= WHAT IS BEING ASKED =
All lines holding the word "return" are to be copied from the records beneath.

(Collected data)
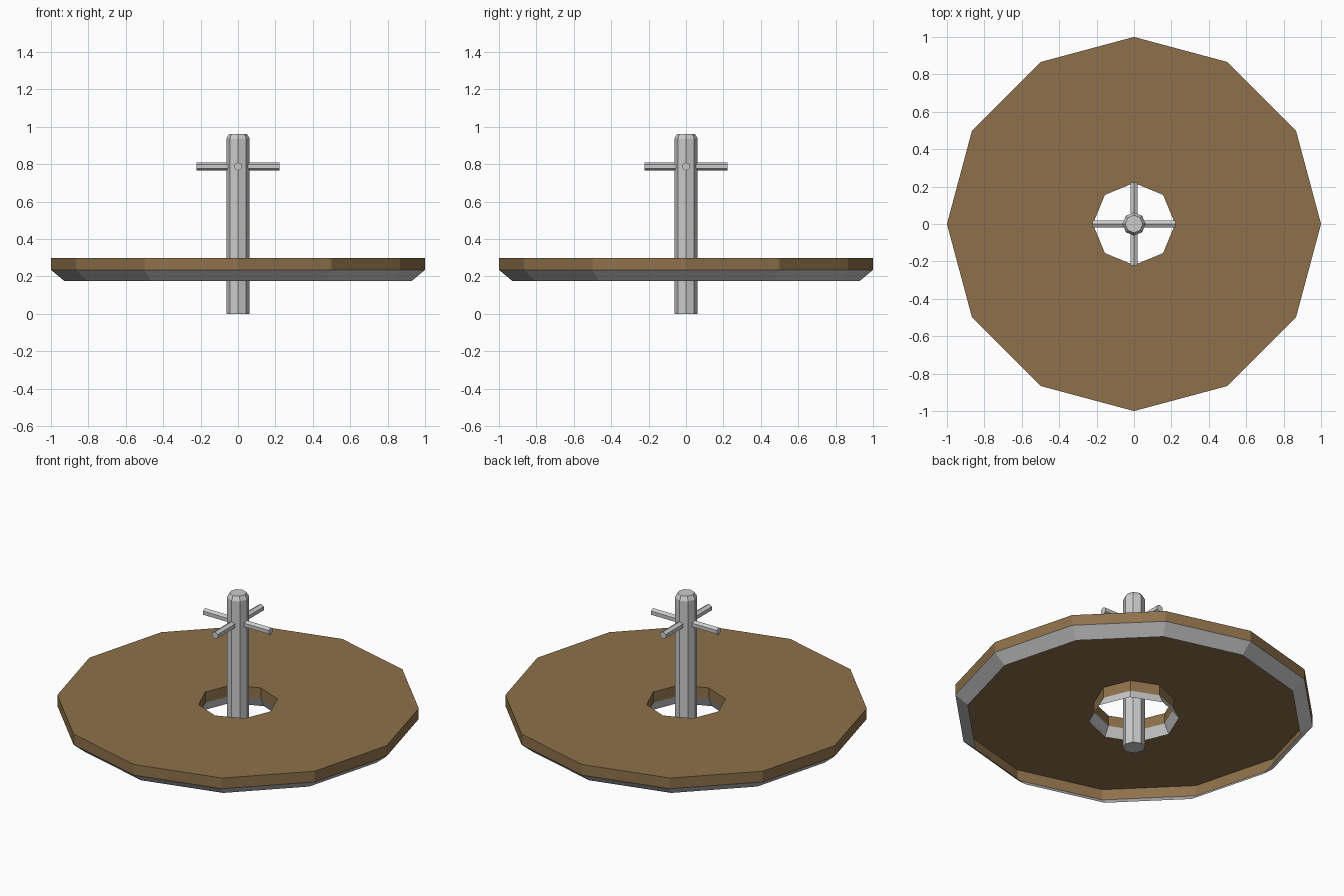
import bpy, bmesh
from math import cos, sin, pi

if "Cube" in bpy.data.objects:
    bpy.data.objects.remove(bpy.data.objects["Cube"])


def material(name, color):
    m = bpy.data.materials.new(name)
    m.diffuse_color = color
    m.use_nodes = True
    m.node_tree.nodes["Principled BSDF"].inputs["Base Color"].default_value = m.diffuse_color
    return m


WOOD = material("wood", (0.27, 0.165, 0.07, 1))


def finish(name, bm, mat=None):
    mesh = bpy.data.meshes.new(name)
    bm.to_mesh(mesh)
    bm.free()
    ob = bpy.data.objects.new(name, mesh)
    bpy.context.collection.objects.link(ob)
    if mat:
        mesh.materials.append(mat)
    return ob


def ring(bm, n, r, z):
    return [bm.verts.new((r * cos(2 * pi * i / n), r * sin(2 * pi * i / n), z))
            for i in range(n)]


def loft(bm, n, profile, cap=False):
    """Stack rings of (radius, z) and join them with quads."""
    rings = [ring(bm, n, r, z) for r, z in profile]
    for a, b in zip(rings, rings[1:]):
        for i in range(n):
            j = (i + 1) % n
            bm.faces.new((a[i], a[j], b[j], b[i]))
    if cap:
        bm.faces.new(rings[0][::-1])
        bm.faces.new(rings[-1])
    return rings


OUT, HOLE = 12, 8
TOP, MID, LOW = 0.30, 0.235, 0.177

# wooden table top: open shell with a central hole
bm = bmesh.new()
outer = loft(bm, OUT, [(1, MID), (1, TOP)])[1]
inner = loft(bm, HOLE, [(0.22, TOP), (0.22, MID)])[0]
for q in range(4):  # each quarter spans 3 outer and 2 hole edges
    o = [outer[(3 * q + k) % OUT] for k in range(4)]
    h = [inner[(2 * q + k) % HOLE] for k in range(3)]
    bm.faces.new(o + h[::-1])
finish("table_top", bm, WOOD)

# grey lips under the outer edge and the hole
bm = bmesh.new()
loft(bm, OUT, [(0.93, LOW), (1, MID)])
finish("outer_lip", bm)
bm = bmesh.new()
loft(bm, HOLE, [(0.22, MID), (0.25, LOW)])
finish("hole_lip", bm)

# centre post with chamfered top
bm = bmesh.new()
loft(bm, 8, [(0.062, 0), (0.062, 0.938), (0.047, 0.963)], cap=True)
finish("post", bm)

# crossed handle bars
for name, rot in (("handle_x", (0, pi / 2, 0)), ("handle_y", (pi / 2, pi / 2, 0))):
    bm = bmesh.new()
    loft(bm, 6, [(0.022, -0.221), (0.022, 0.221)], cap=True)
    ob = finish(name, bm)
    ob.location.z = 0.788
    ob.rotation_euler = (0, pi / 2, 0) if name == "handle_x" else (0, pi / 2, pi / 2)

= ANSWER SPACE =
    return m
    return ob
    return [bm.verts.new((r * cos(2 * pi * i / n), r * sin(2 * pi * i / n), z))
    return rings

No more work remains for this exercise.